|Location||Daming, Notre Dame de Treille|
|Action||Tubular pneumatic, cone-valve chests|
|Note:||One of the three pre-1949 pipe organs found partially in situ by the Project between 1989 and 2017.|
Daming (Taming) is a small city in the southeast of Hebei Province, almost on the border of Shandong Province, named an Apostolic Prefecture in 1935. Here a Jesuit College, and a minor and a major seminary were established, and a Gothic church dedicated to Notre-Dame de Treille was built in 1920.
Initially, the French Jesuits supported by Mgr. Henri Lécroart (1864-1939), installed as Bishop co-adjutor of Southern Zhili province in February 1918, wanted an organ built by a French, or at least a Francophone, Catholic. Casavant in Québec was suggested, on the rationale that it was also a firm directed by “a good Christian and friend.”
However, one the German SVD priests at Yanzhou in nearby Shandong, Ferdinand Dransmann (1882-1942), put Lécroart in contact with the organ builder Kaufmann in Vienna. Casavant gave up the contract with grace. The heads of the firm were even said to have made a contribution to the cost of the new organ, sending it in care of a patroness, a Mme. Gagnon, one of whose sons (Paul Gagnon) was a scholastic at the minor seminary at Daming. (Presumably this was the mother of Canadian organist-composer, Henri Gagnon (1887-1961), and refers to his brother.) An oak plaque on the organ loft rail (see main photo) commemorated the Canadian donation, and reads: “A Notre Dame de Grace: des Canadiens Catholiques. Filial Hommage”.
|I Manual (C-f3)||
Kornett 3-5 fach
Lieblich gedackt 8′
Vox cœlestis 8′
[Sesquialter, double draw with Mixtur] 2 ⅔′
Mixtur 2-3 fach
|Couplers||I/Ped, Superoktav I-I, Suboktave I-I, II/Ped, II/I,|
|Accessories||Combinations p, mf, f, Tutti, Absteller; Absteller für alle Register; Tubular pneumatic cone-valve chests on 90mm of wind.|
During the Cultural Revolution the church was wrecked, but by some extraordinary chance the organ (although completely torn apart internally) remained in situ in the organ loft. When the church was renovated in 1999, some ‘pipes’ were created out of sheet metal to fill the five flats of the case.
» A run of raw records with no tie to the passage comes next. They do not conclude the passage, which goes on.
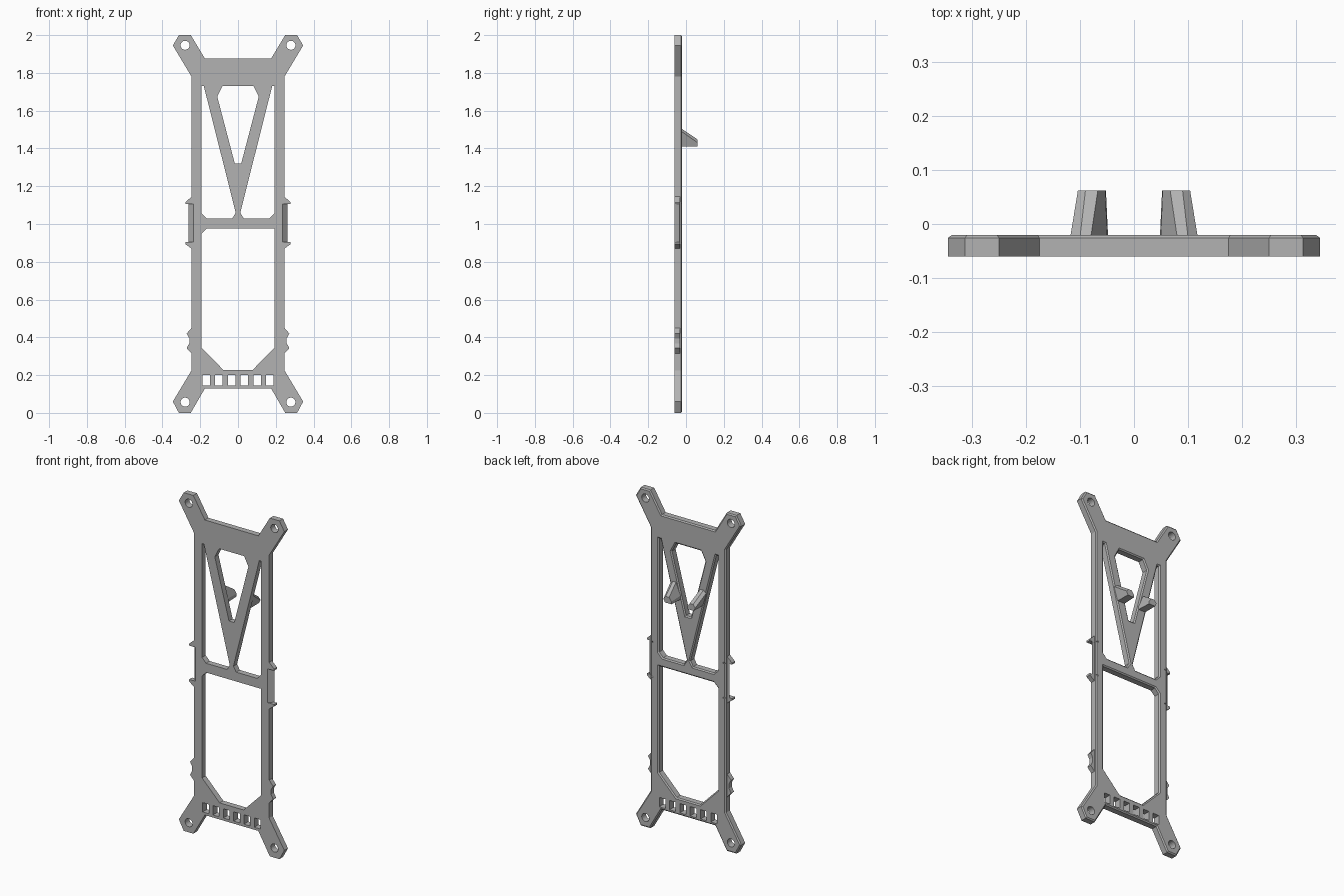
import bpy, bmesh, math
from mathutils import Vector

cube = bpy.data.objects.get("Cube")
if cube:
    bpy.data.objects.remove(cube)

grey = bpy.data.materials.new("plain_grey")
grey.use_nodes = True
COLOUR = (0.45, 0.45, 0.45, 1)
grey.diffuse_color = COLOUR
grey.node_tree.nodes["Principled BSDF"].inputs["Base Color"].default_value = COLOUR

FRONT, SHOULDER, BACK = -0.06, -0.026, -0.02
BEVEL = 0.007


def solid(name, loops):
    """Each loop is a list of matching rings; walls join the rings, end caps span all loops."""
    bm = bmesh.new()
    caps = ([], [])
    for rings in loops:
        vs = [[bm.verts.new(p) for p in ring] for ring in rings]
        n = len(vs[0])
        for a, b in zip(vs, vs[1:]):
            for i in range(n):
                j = (i + 1) % n
                bm.faces.new((a[i], a[j], b[j], b[i]))
        for cap, ring in zip(caps, (vs[0], vs[-1])):
            cap += [bm.edges.get((ring[i], ring[(i + 1) % n])) for i in range(n)]
    for cap in caps:
        bmesh.ops.triangle_fill(bm, use_beauty=True, edges=cap)
    bmesh.ops.recalc_face_normals(bm, faces=bm.faces)
    mesh = bpy.data.meshes.new(name)
    bm.to_mesh(mesh)
    bm.free()
    mesh.materials.append(grey)
    obj = bpy.data.objects.new(name, mesh)
    bpy.context.collection.objects.link(obj)
    return obj


def inset(points, amount):
    """Move a counter-clockwise outline inward (negative: outward) with mitred corners."""
    result = []
    pts = [Vector(p) for p in points]
    for i, p in enumerate(pts):
        d1 = (p - pts[i - 1]).normalized()
        d2 = (pts[(i + 1) % len(pts)] - p).normalized()
        n1, n2 = Vector((-d1.y, d1.x)), Vector((-d2.y, d2.x))
        result.append(p + (n1 + n2) * amount / (1 + n1.dot(n2)))
    return result


def rings(points, bevel):
    """Rings through the plate thickness, with the rear edge bevelled."""
    rear = inset(points, bevel)
    return [[(x, FRONT, z) for x, z in points],
            [(x, SHOULDER, z) for x, z in points],
            [(x, BACK, z) for x, z in rear]]


def flip(points):
    return [(-x, z) for x, z in reversed(points)]


# Frame outline: right half, bottom to top, then mirrored
half = [(0.175, 0.13), (0.25, 0), (0.313, 0), (0.345, 0.06), (0.246, 0.225),
        (0.246, 0.905), (0.236, 0.905), (0.236, 1.105), (0.246, 1.105),
        (0.246, 1.78), (0.345, 1.945), (0.313, 2), (0.25, 2), (0.175, 1.875)]
loops = [rings(half + flip(half), BEVEL)]

# Large openings
wedge_half = [(0.017, 1.32), (0.11, 1.675), (0.082, 1.73)]
side_opening = [(0.03, 1.03), (0.167, 1.03), (0.193, 1.057), (0.193, 1.73),
                (0.181, 1.73), (0.012, 1.06)]
lower_opening = [(-0.078, 0.228), (0.078, 0.228), (0.193, 0.345), (0.193, 0.975),
                 (-0.166, 0.975), (-0.193, 0.948), (-0.193, 0.345)]
for opening in (wedge_half + flip(wedge_half), side_opening, flip(side_opening), lower_opening):
    loops.append(rings(opening, -BEVEL))

# Row of slots
for i in range(6):
    x = (i - 2.5) * 0.0676
    slot = [(x - 0.02, 0.145), (x + 0.02, 0.145), (x + 0.02, 0.2), (x - 0.02, 0.2)]
    loops.append(rings(slot, 0))

# Screw holes
for cx in (-0.28, 0.28):
    for cz in (0.057, 1.946):
        hole = [(cx + 0.024 * math.cos(a * math.pi / 10), cz + 0.024 * math.sin(a * math.pi / 10))
                for a in range(20)]
        loops.append(rings(hole, 0))
solid("frame_plate", loops)

# Parts on the rails, on both sides
tabs = {
    "upper_tab": [(0.235, 1.105), (0.278, 1.105), (0.278, 1.115), (0.246, 1.145), (0.235, 1.145)],
    "middle_tab": [(0.235, 0.87), (0.246, 0.87), (0.278, 0.893), (0.278, 0.905), (0.235, 0.905)],
    "lower_catch": [(0.235, 0.315), (0.246, 0.315), (0.272, 0.343), (0.258, 0.368),
                    (0.258, 0.395), (0.272, 0.42), (0.246, 0.45), (0.235, 0.45)],
}
clip_profile = [(0.236, FRONT), (0.262, -0.034), (0.246, -0.034), (0.246, SHOULDER),
                (0.239, BACK), (0.228, BACK), (0.228, -0.05)]
hook_base = [(0.048, 1.41), (0.095, 1.41), (0.118, 1.49), (0.1, 1.505), (0.08, 1.505), (0.05, 1.43)]
hook_tip = [(0.052, 1.41), (0.094, 1.41), (0.104, 1.43), (0.09, 1.447), (0.067, 1.447), (0.053, 1.425)]
for side, s in (("left", 1), ("right", -1)):
    for name, pts in tabs.items():
        solid(f"{side}_{name}", [[[(s * x, y, z) for x, z in pts] for y in (FRONT, -0.033)]])
    # Sloped clip face between the two tabs
    solid(f"{side}_clip", [[[(s * x, y, z) for x, y in clip_profile] for z in (0.905, 1.105)]])
    # Tapered hook on the rear of the brace
    solid(f"{side}_hook", [[[(s * x, y, z) for x, z in pts]
                            for y, pts in ((-0.024, hook_base), (0.062, hook_tip))]])
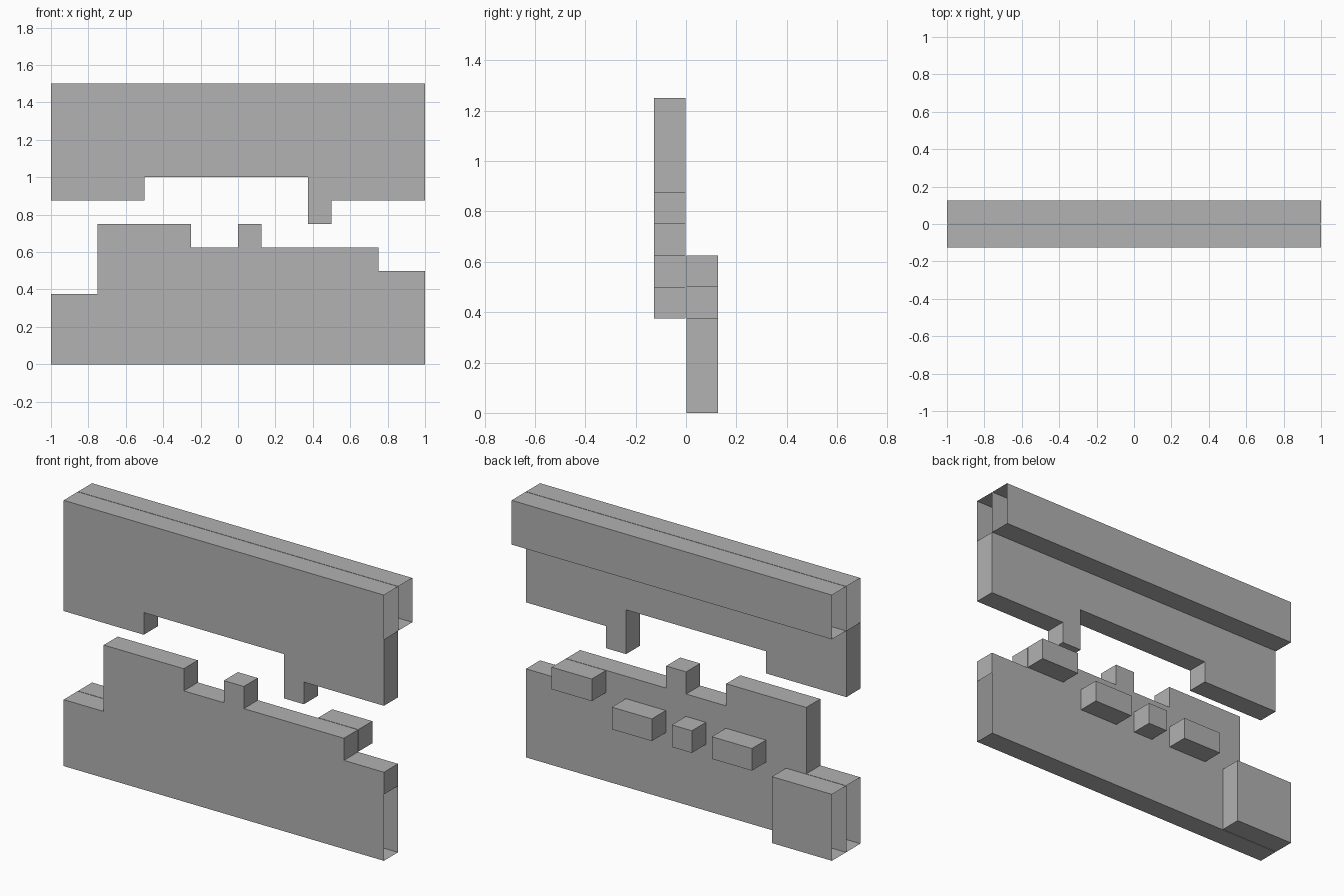
import bpy
import bmesh

UNIT = 0.125   # everything sits on this grid
GAP = 0.0015   # half of the slit between the two layers

cube = bpy.data.objects.get("Cube")
if cube:
    bpy.data.objects.remove(cube, do_unlink=True)

gray = bpy.data.materials.new("stone_gray")
gray.use_nodes = True
colour = (0.445, 0.445, 0.445, 1)
gray.diffuse_color = colour
gray.node_tree.nodes["Principled BSDF"].inputs["Base Color"].default_value = colour


def prism(name, profile, y0, y1):
    """Extrude an x-z outline (grid units) from y0 to y1, leaving the joining ends open."""
    bm = bmesh.new()
    verts = [bm.verts.new((x * UNIT, y0, z * UNIT)) for x, z in profile]
    face = bm.faces.new(verts)
    new = bmesh.ops.extrude_face_region(bm, geom=[face], use_keep_orig=True)["geom"]
    for v in new:
        if isinstance(v, bmesh.types.BMVert):
            v.co.y = y1
    bmesh.ops.recalc_face_normals(bm, faces=bm.faces[:])
    # Ends that butt against a neighbouring piece have no cap
    caps = []
    for f in bm.faces:
        c = f.calc_center_median()
        if abs(c.x) > 0.99 and (c.z < 3 * UNIT or c.z > 10 * UNIT):
            caps.append(f)
    bmesh.ops.delete(bm, geom=caps, context='FACES')
    mesh = bpy.data.meshes.new(name)
    bm.to_mesh(mesh)
    bm.free()
    mesh.materials.append(gray)
    obj = bpy.data.objects.new(name, mesh)
    bpy.context.collection.objects.link(obj)


def back_block(name, x0, x1, z0, z1):
    prism(name, [(x0, z0), (x1, z0), (x1, z1), (x0, z1)], GAP, UNIT + GAP)


# Front layer: broken lower wall and upper wall
lower = [(-8, 0), (8, 0), (8, 3), (8, 4), (6, 4), (6, 5), (1, 5), (1, 6),
         (0, 6), (0, 5), (-2, 5), (-2, 6), (-6, 6), (-6, 3), (-8, 3)]
upper = [(-8, 12), (-8, 10), (-8, 7), (-4, 7), (-4, 8), (3, 8), (3, 6),
         (4, 6), (4, 7), (8, 7), (8, 10), (8, 12)]
prism("lower_wall", lower, -UNIT - GAP, -GAP)
prism("upper_wall", upper, -UNIT - GAP, -GAP)

# Back layer: top beam, end block and the row of small studs
back_block("top_beam", -8, 8, 10, 12)
back_block("end_block", -8, -5, 0, 3)
studs = [(-4, -2, 3), (-1, 0, 3), (1, 3, 3), (4, 6, 4)]
for i, (x0, x1, z) in enumerate(studs, 1):
    back_block(f"back_stud_{i}", x0, x1, z, z + 1)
When the Project surveyed the church in December 2009, we found the interior of the case indescribably dusty and dirty, and full of decaying (wooden) pipework, along with the shattered console and the pedal board (see photos).
This is one of only three organs, partially remaining in situ, found by the Project in Mainland China between 1989 and 2017.